A multi-century eastern white pine tree-ring chronology developed from salvaged river logs and its utility for dating heritage structures in Canada's National Capital Region
- Additional Document Info
- View All

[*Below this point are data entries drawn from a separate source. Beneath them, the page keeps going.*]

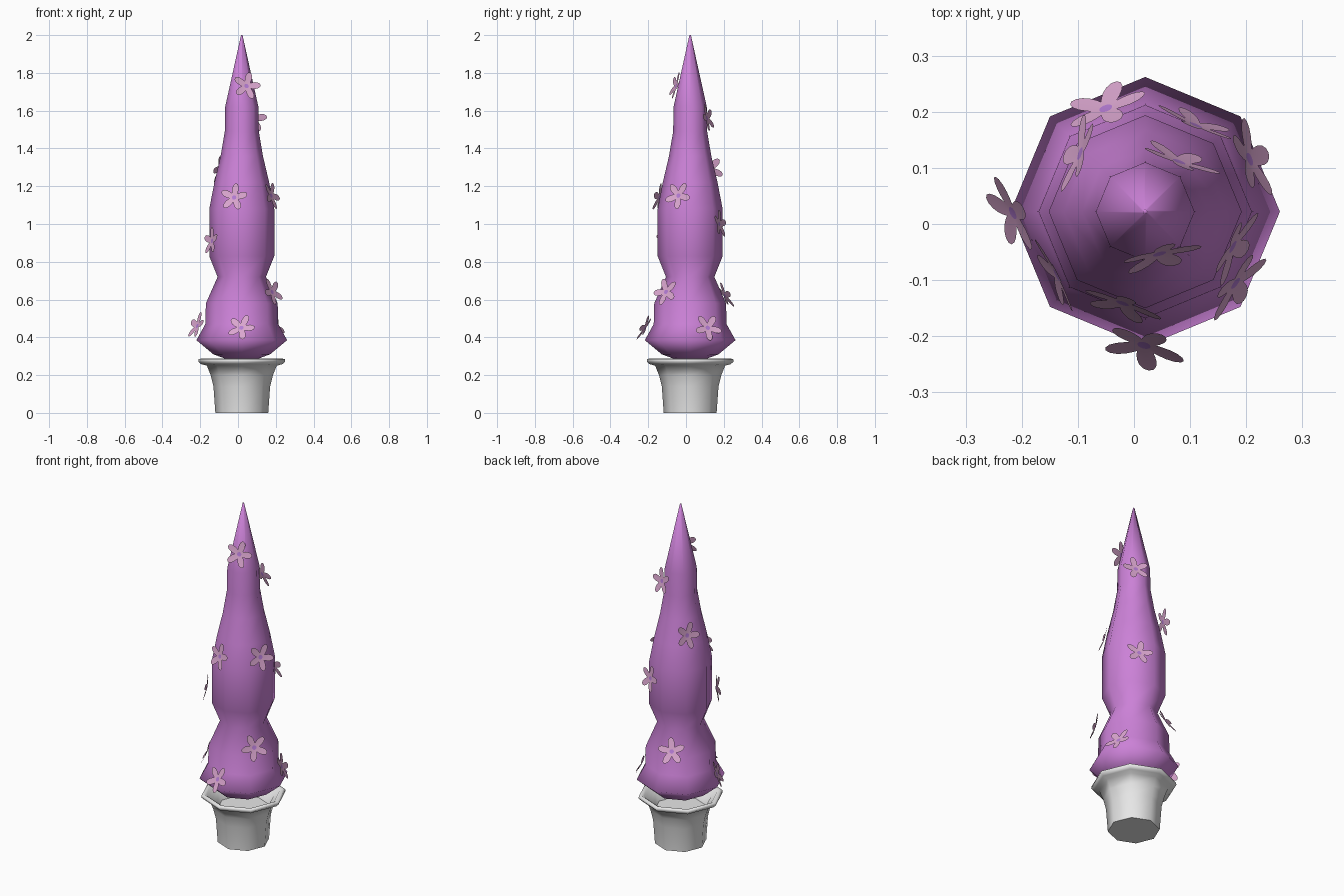
import bpy, bmesh, math
from mathutils import Matrix, Vector, Euler

cube = bpy.data.objects.get("Cube")
if cube:
    bpy.data.objects.remove(cube, do_unlink=True)

CENTRE = Vector((0.02, 0.022, 0))


def material(name, rgb):
    m = bpy.data.materials.new(name)
    m.use_nodes = True
    m.diffuse_color = (*rgb, 1)
    m.node_tree.nodes["Principled BSDF"].inputs["Base Color"].default_value = (*rgb, 1)
    return m


purple = material("orchid purple", (0.60, 0.22, 0.68))
white = material("off white", (0.80, 0.80, 0.80))
pink = material("pale pink", (0.70, 0.38, 0.62))
violet = material("violet", (0.46, 0.20, 0.66))


def finish(bm, name, mats):
    bmesh.ops.recalc_face_normals(bm, faces=bm.faces)
    mesh = bpy.data.meshes.new(name)
    bm.to_mesh(mesh)
    bm.free()
    for m in mats:
        mesh.materials.append(m)
    ob = bpy.data.objects.new(name, mesh)
    bpy.context.collection.objects.link(ob)
    return ob


def smooth(ob, angle):
    bpy.ops.object.select_all(action='DESELECT')
    ob.select_set(True)
    bpy.context.view_layer.objects.active = ob
    bpy.ops.object.shade_smooth_by_angle(angle=math.radians(angle))


def lathe(name, profile, mat, angle, sides=8):
    """Turn (radius, height) points around the upright axis."""
    bm = bmesh.new()
    rings = []
    for r, z in profile:
        rings.append([bm.verts.new((r * math.cos(math.tau * i / sides),
                                    r * math.sin(math.tau * i / sides), z))
                      for i in range(sides)])
    for a, b in zip(rings, rings[1:]):
        for i in range(sides):
            j = (i + 1) % sides
            bm.faces.new((a[i], a[j], b[j], b[i]))
    bm.faces.new(rings[0])
    bm.faces.new(rings[-1])
    ob = finish(bm, name, [mat])
    ob.location = CENTRE
    smooth(ob, angle)


# Pot with flared rim and hollow inside
lathe("pot", [(0.14, 0), (0.15, 0.14), (0.165, 0.2), (0.185, 0.25), (0.215, 0.258),
              (0.23, 0.272), (0.228, 0.284), (0.215, 0.288), (0.2, 0.28),
              (0.185, 0.262), (0.165, 0.25), (0.14, 0.2)], white, 65)

# Foliage spire
lathe("foliage", [(0.09, 0.288), (0.15, 0.31), (0.24, 0.385), (0.193, 0.47),
                  (0.19, 0.58), (0.128, 0.72), (0.172, 0.83), (0.172, 1.08),
                  (0.145, 1.22), (0.112, 1.36), (0.09, 1.49), (0.088, 1.62),
                  (0.004, 2.0)], purple, 89)


def flower(index, x, y, z, azimuth, tilt, spin):
    """Thin cupped blossom with five petals, facing outward."""
    bm = bmesh.new()
    steps, petals = 50, 5
    inner, outer = [], []
    for i in range(steps):
        t = math.tau * i / steps
        r = 0.026 + 0.05 * abs(math.cos(petals * t / 2)) ** 1.4
        for ring, s in ((inner, 0.012), (outer, r)):
            ring.append(bm.verts.new((s * math.cos(t), s * math.sin(t), 0.12 * s)))
    centre = bm.faces.new(inner)
    centre.material_index = 1
    for i in range(steps):
        j = (i + 1) % steps
        bm.faces.new((inner[i], outer[i], outer[j], inner[j]))
    ob = finish(bm, f"flower_{index}", [pink, violet])
    face_out = (Matrix.Rotation(math.radians(azimuth), 4, 'Z')
                @ Matrix.Rotation(math.radians(90 - tilt), 4, 'Y')
                @ Matrix.Rotation(math.radians(spin), 4, 'Z'))
    ob.matrix_world = Matrix.Translation((x, y, z)) @ face_out
    smooth(ob, 40)


# Blossoms: position, facing direction, upward tilt, spin
BLOSSOMS = [
    (0.045, -0.052, 1.73, -75, 16, 20), (0.08, 0.11, 1.56, 69, 12, 50),
    (-0.095, 0.125, 1.29, 161, 15, 10), (-0.02, -0.14, 1.14, -109, 15, 30),
    (0.175, -0.04, 1.15, -28, 15, 5), (-0.137, -0.09, 0.91, 207, 8, 40),
    (0.11, 0.175, 1.0, 67, 10, 25), (0.18, -0.105, 0.64, -37, 18, 60),
    (0.018, -0.215, 0.45, -105, 28, 15), (-0.215, 0.02, 0.46, 207, 22, 35),
    (0.205, 0.115, 0.45, 20, 22, 0), (-0.05, 0.205, 0.62, 110, 28, 45),
]
for n, spec in enumerate(BLOSSOMS, 1):
    flower(n, *spec)
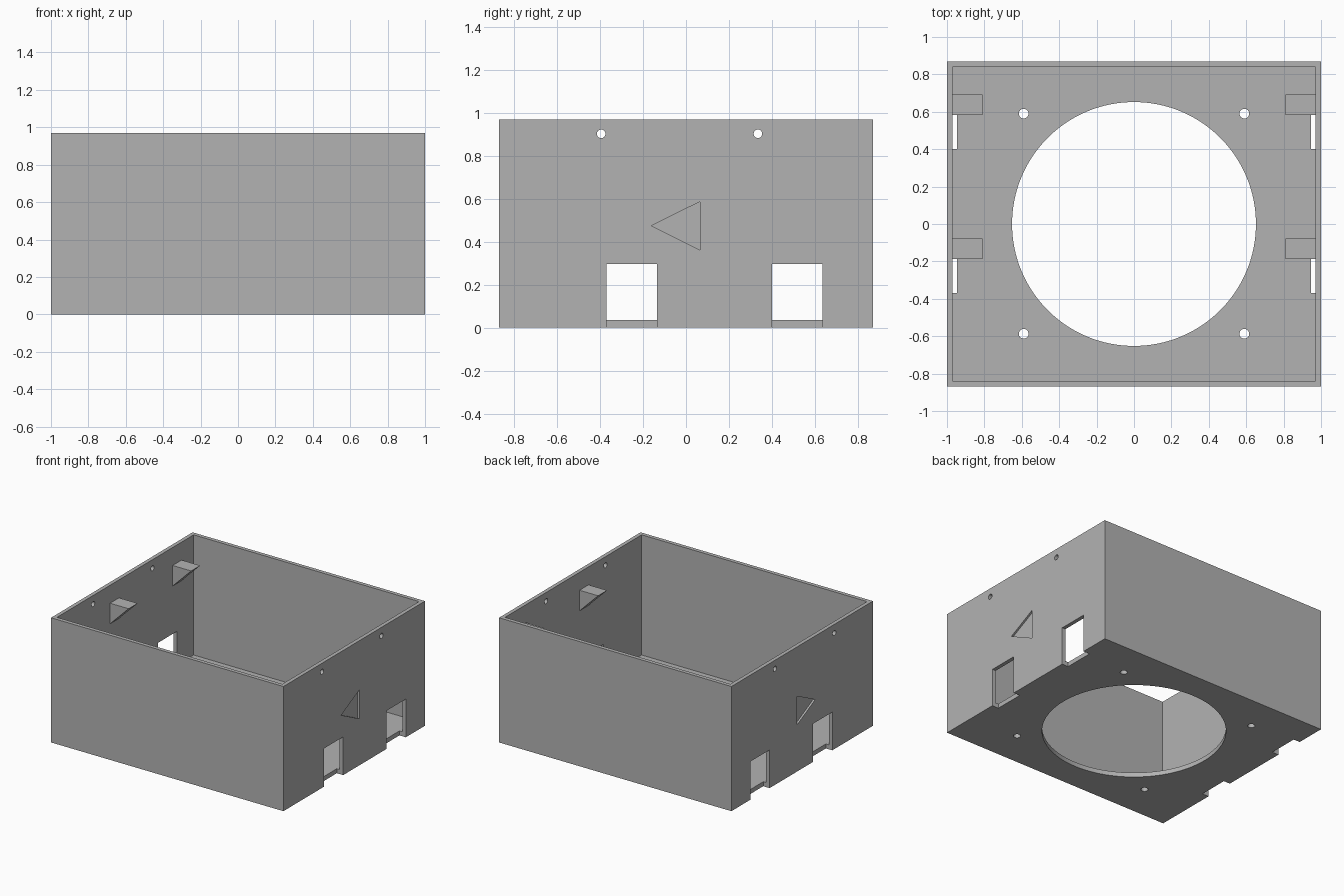
import bpy, bmesh, math
from mathutils import Matrix, Vector

if "Cube" in bpy.data.objects:
    bpy.data.objects.remove(bpy.data.objects["Cube"])

HX, HY, H = 1.0, 0.87, 0.97      # outer half sizes and height
WALL, FLOOR = 0.03, 0.035

grey = bpy.data.materials.new("plain grey")
grey.use_nodes = True
colour = (0.45, 0.45, 0.45, 1)
grey.diffuse_color = colour
grey.node_tree.nodes["Principled BSDF"].inputs["Base Color"].default_value = colour


def box(bm, lo, hi):
    lo, hi = Vector(lo), Vector(hi)
    mat = Matrix.Translation((lo + hi) / 2) @ Matrix.Diagonal((*(hi - lo), 1))
    bmesh.ops.create_cube(bm, size=1, matrix=mat)


def cylinder(bm, centre, radius, depth, sides, axis="Z"):
    turn = Matrix.Rotation(math.pi / 2, 4, "Y") if axis == "X" else Matrix()
    bmesh.ops.create_cone(bm, cap_ends=True, segments=sides, radius1=radius, radius2=radius,
                          depth=depth, matrix=Matrix.Translation(centre) @ turn)


def prism(bm, points, offset):
    """Extrude a flat outline along the offset."""
    face = bm.faces.new([bm.verts.new(p) for p in points])
    result = bmesh.ops.extrude_face_region(bm, geom=[face], use_keep_orig=True)
    moved = [g for g in result["geom"] if isinstance(g, bmesh.types.BMVert)]
    bmesh.ops.translate(bm, verts=moved, vec=offset)


def finish(bm, name):
    bmesh.ops.recalc_face_normals(bm, faces=bm.faces)
    mesh = bpy.data.meshes.new(name)
    bm.to_mesh(mesh)
    bm.free()
    mesh.materials.append(grey)
    obj = bpy.data.objects.new(name, mesh)
    bpy.context.collection.objects.link(obj)
    return obj


def cut(target, bm):
    """Subtract the shapes in bm from the target, then discard them."""
    cutter = finish(bm, "cutter")
    cutter.hide_render = True
    mod = target.modifiers.new("cut", "BOOLEAN")
    mod.operation, mod.solver, mod.object = "DIFFERENCE", "EXACT", cutter
    bpy.context.view_layer.objects.active = target
    bpy.ops.object.modifier_apply(modifier=mod.name)
    bpy.data.objects.remove(cutter)


# Outer block, hollowed out from above
bm = bmesh.new()
box(bm, (-HX, -HY, 0), (HX, HY, H))
case = finish(bm, "open_case")
bm = bmesh.new()
box(bm, (-HX + WALL, -HY + WALL, FLOOR), (HX - WALL, HY - WALL, H + 0.2))
cut(case, bm)

# Large round opening and four screw holes in the floor
bm = bmesh.new()
cylinder(bm, (0, 0, 0), 0.652, 0.3, 128)
for x in (-0.59, 0.59):
    for y in (-0.587, 0.59):
        cylinder(bm, (x, y, 0), 0.026, 0.3, 24)
cut(case, bm)

# Side ports, pin holes and triangular recesses on both side walls
bm = bmesh.new()
for s in (-1, 1):
    for y0 in (-0.37, 0.4):
        x0, x1 = sorted((s * 0.945, s * 1.1))
        box(bm, (x0, y0, -0.1), (x1, y0 + 0.235, 0.297))
    for y in (-0.395, 0.335):
        cylinder(bm, (s * 0.985, y, 0.903), 0.02, 0.15, 24, "X")
    x = s * (HX - 0.015)
    prism(bm, [(x, -0.16, 0.475), (x, 0.065, 0.587), (x, 0.065, 0.362)], (s * 0.1, 0, 0))
cut(case, bm)

# Wedge brackets on the inside of the side walls
for side, s in (("left", 1), ("right", -1)):
    for place, y in (("front", -0.187), ("back", 0.582)):
        bm = bmesh.new()
        xw, xt = s * (HX - WALL), s * 0.81
        prism(bm, [(xw, y, 0.83), (xt, y, 0.83), (xw, y, 0.67)], (0, 0.11, 0))
        finish(bm, f"{side}_{place}_bracket")

# Smooth the round holes while keeping edges sharp
bpy.ops.object.select_all(action="DESELECT")
case.select_set(True)
bpy.context.view_layer.objects.active = case
bpy.ops.object.shade_smooth_by_angle(angle=math.radians(30))
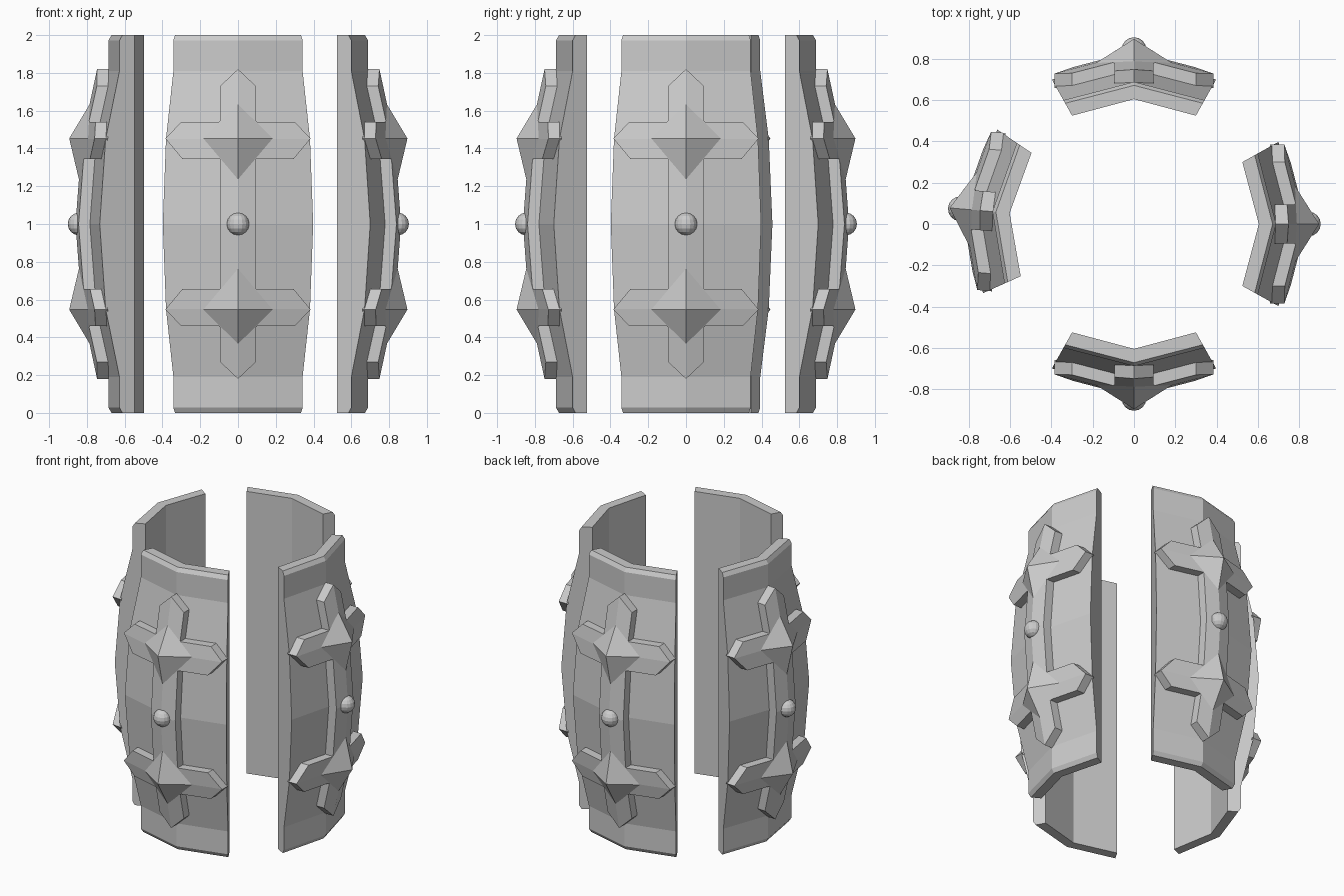
import bpy, bmesh
from math import radians
from mathutils import Vector

if "Cube" in bpy.data.objects:
    bpy.data.objects.remove(bpy.data.objects["Cube"])

SLOPE = 0.26          # how fast the chevron falls away from its ridge
# (height, radius at the outer side edge)
PROFILE = [(0, .585), (.028, .60), (.19, .60), (.55, .67), (1, .70),
           (1.45, .67), (1.81, .60), (1.972, .60), (2, .585)]


def half_width(e):
    return .30 + (e - .525) * .56


def edge_radius(z):
    for (z0, e0), (z1, e1) in zip(PROFILE, PROFILE[1:]):
        if z <= z1:
            return e0 + (e1 - e0) * (z - z0) / (z1 - z0)
    return PROFILE[-1][1]


def surface(x, z):
    """Outer radius of the panel at a sideways offset and a height."""
    e = edge_radius(z)
    return e + SLOPE * (half_width(e) - abs(x))


def finish(bm, name, angle):
    bmesh.ops.recalc_face_normals(bm, faces=bm.faces)
    me = bpy.data.meshes.new(name)
    bm.to_mesh(me)
    bm.free()
    ob = bpy.data.objects.new(name, me)
    ob.rotation_euler.z = radians(angle)
    bpy.context.collection.objects.link(ob)
    return ob


def panel(angle):
    # chevron section lofted up a bulging profile, flat inside
    bm = bmesh.new()
    rings = []
    for z, e in PROFILE:
        h = half_width(e)
        pts = [(-.30, .525), (0, .605), (.30, .525),
               (h, e), (0, e + SLOPE * h), (-h, e)]
        rings.append([bm.verts.new((x, -r, z)) for x, r in pts])
    for a, b in zip(rings, rings[1:]):
        for i in range(6):
            j = (i + 1) % 6
            bm.faces.new((a[i], a[j], b[j], b[i]))
    for r in (rings[0], rings[-1]):
        bm.faces.new((r[0], r[1], r[4], r[5]))
        bm.faces.new((r[1], r[2], r[3], r[4]))
    finish(bm, "curved_panel", angle)


def double_cross(angle):
    # flat outline (mirrored), cut along the panel's creases and wrapped on it
    bm = bmesh.new()
    q = [(0, .82), (.095, .73), (.095, .54), (.30, .54), (.385, .453),
         (.295, .345), (.095, .345)]
    right = [(x, 1 + z) for x, z in q] + [(x, 1 - z) for x, z in reversed(q)]
    outline = right + [(-x, z) for x, z in reversed(right[1:-1])]
    bm.faces.new([bm.verts.new((x, 0, z)) for x, z in outline])
    cuts = [((0, 0, 0), (1, 0, 0))]
    cuts += [((0, 0, z), (0, 0, 1)) for z in (.345 + 1, .655, .54 + 1, .46, .55, 1, 1.45)]
    for co, no in cuts:
        bmesh.ops.bisect_plane(bm, geom=bm.verts[:] + bm.edges[:] + bm.faces[:],
                               dist=1e-5, plane_co=co, plane_no=no)
    ext = bmesh.ops.extrude_face_region(bm, geom=bm.faces[:], use_keep_orig=True)
    top = {v for v in ext["geom"] if isinstance(v, bmesh.types.BMVert)}
    for v in bm.verts:
        v.co.y = -surface(v.co.x, v.co.z) - (.06 if v in top else -.01)
    finish(bm, "double_cross", angle)


def spike(angle, side):
    # four sided diamond stud over a cross centre
    bm = bmesh.new()
    base = [(0, .64), (.19, .453), (0, .23), (-.19, .453)]
    ring = []
    for x, dz in base:
        z = 1 + side * dz
        ring.append(bm.verts.new((x, -surface(x, z) - .058, z)))
    tip = bm.verts.new((0, -.897, 1 + side * .453))
    back = bm.verts.new((0, -.76, 1 + side * .453))
    for i in range(4):
        bm.faces.new((ring[i], ring[(i + 1) % 4], tip))
        bm.faces.new((ring[i], ring[(i + 1) % 4], back))
    finish(bm, "diamond_spike", angle)


def rivet(angle):
    bm = bmesh.new()
    bmesh.ops.create_uvsphere(bm, u_segments=16, v_segments=8, radius=.06)
    bmesh.ops.translate(bm, verts=bm.verts, vec=Vector((0, -.845, 1)))
    finish(bm, "round_rivet", angle)


# front, right, back and the slightly turned left panel
for angle in (0, 90, 180, 265):
    panel(angle)
    double_cross(angle)
    spike(angle, 1)
    spike(angle, -1)
    rivet(angle)
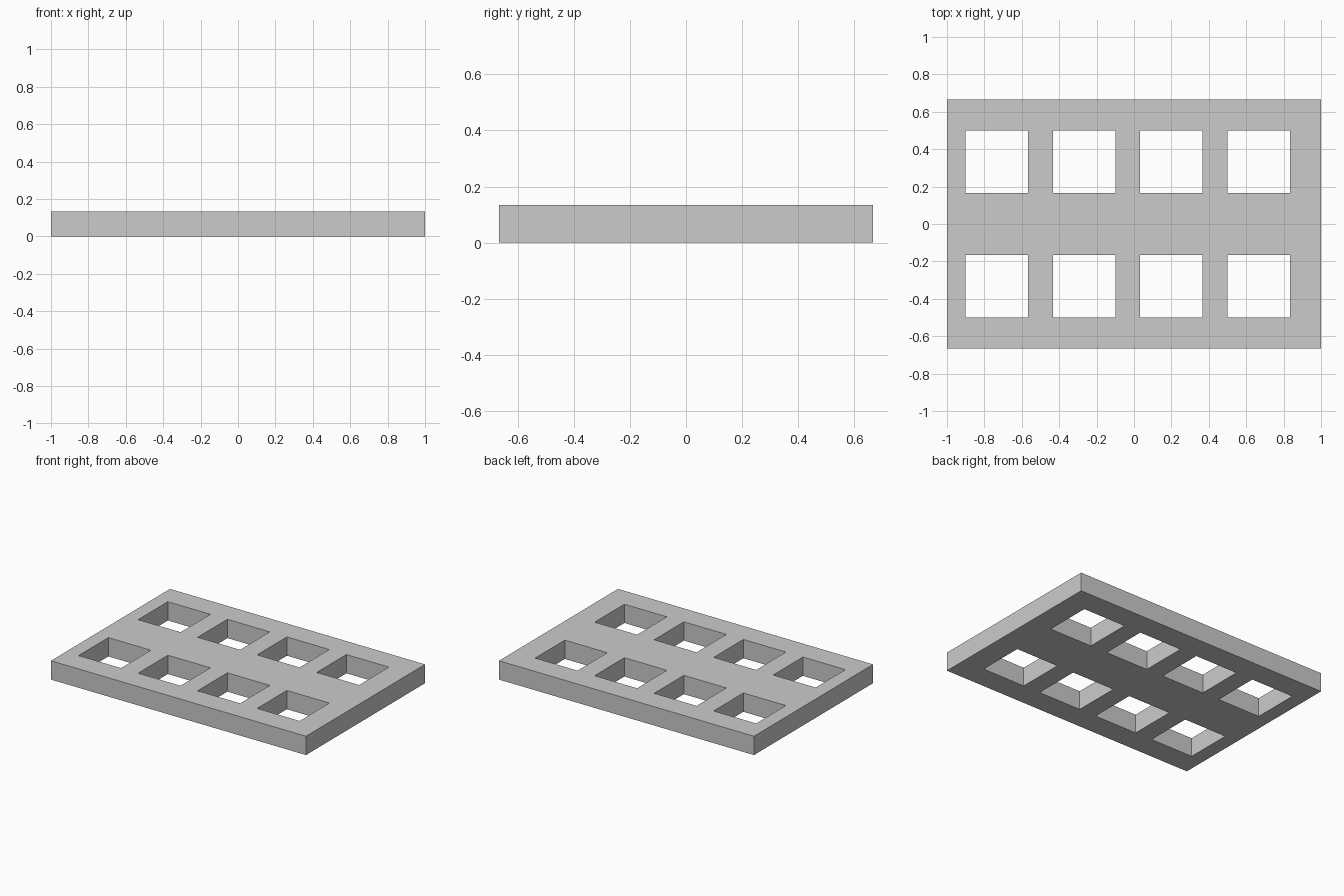
import bpy
import bmesh

if "Cube" in bpy.data.objects:
    bpy.data.objects.remove(bpy.data.objects["Cube"])

U = 1 / 30                      # modelling unit
LENGTH, WIDTH, THICK = 60, 40, 4
HOLE = 10
HOLE_X = [-27 + 14 * i for i in range(4)]   # left edge of each hole column
HOLE_Y = [-15, 5]                           # front edge of each hole row


def cuts(half, starts):
    """Grid lines across the plate: outer edges plus both sides of each hole."""
    return sorted([-half, half] + [s + d for s in starts for d in (0, HOLE)])


xs = cuts(LENGTH // 2, HOLE_X)
ys = cuts(WIDTH // 2, HOLE_Y)

# Flat sheet with the square openings left out
bm = bmesh.new()
verts = [[bm.verts.new((x * U, y * U, 0)) for y in ys] for x in xs]
for i in range(len(xs) - 1):
    for j in range(len(ys) - 1):
        if xs[i] in HOLE_X and ys[j] in HOLE_Y:
            continue
        bm.faces.new((verts[i][j], verts[i + 1][j],
                      verts[i + 1][j + 1], verts[i][j + 1]))

# Thicken the sheet into a plate
top = bmesh.ops.extrude_face_region(bm, geom=bm.faces[:])["geom"]
bmesh.ops.translate(bm, vec=(0, 0, THICK * U),
                    verts=[g for g in top if isinstance(g, bmesh.types.BMVert)])
bmesh.ops.recalc_face_normals(bm, faces=bm.faces[:])

mesh = bpy.data.meshes.new("perforated_plate")
bm.to_mesh(mesh)
bm.free()
plate = bpy.data.objects.new("perforated_plate", mesh)
bpy.context.collection.objects.link(plate)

The early settlement history of Canada's National Capital Region, including Ottawa (Ontario) and Gatineau (Québec), was shaped in large part by the towering eastern white pine (Pinus strobus) forests that once covered the Ottawa Valley and fuelled a lucrative lumber export industry spanning the 19th and much of the 20th century. Some of the first dwellings and farmsteads of this era are still standing and serve as reminders of this history. A crucial piece of information in the assessment of a structure's heritage value is its date of construction. Unfortunately, this information is not always known and is approximated based on construction styles and other sources of information. In this study, dendroarchaeology methods are applied to constrain the construction dates of six historic structures in the National Capital Region of 19th century vintage. A multi-century (AD 1670–2009) eastern white pine ring-width chronology was developed for dating the study structures using cross sections from sunken logs recovered from the Ottawa River and cores from live trees from the Petawawa Research Forest. The tree-ring inferred construction dates for the six structures ranged from 1830 to 1878. For most structures, historical records about the property or first inhabitants were available to corroborate the results. The ring-width chronologies of the individual structures were well correlated with the regional chronology (ravg=0.63, p≤0.01), and this regional coherence clearly demonstrates the value of tree-rings for heritage structure assessments and reconstructing the settlement history of this region.
has subject area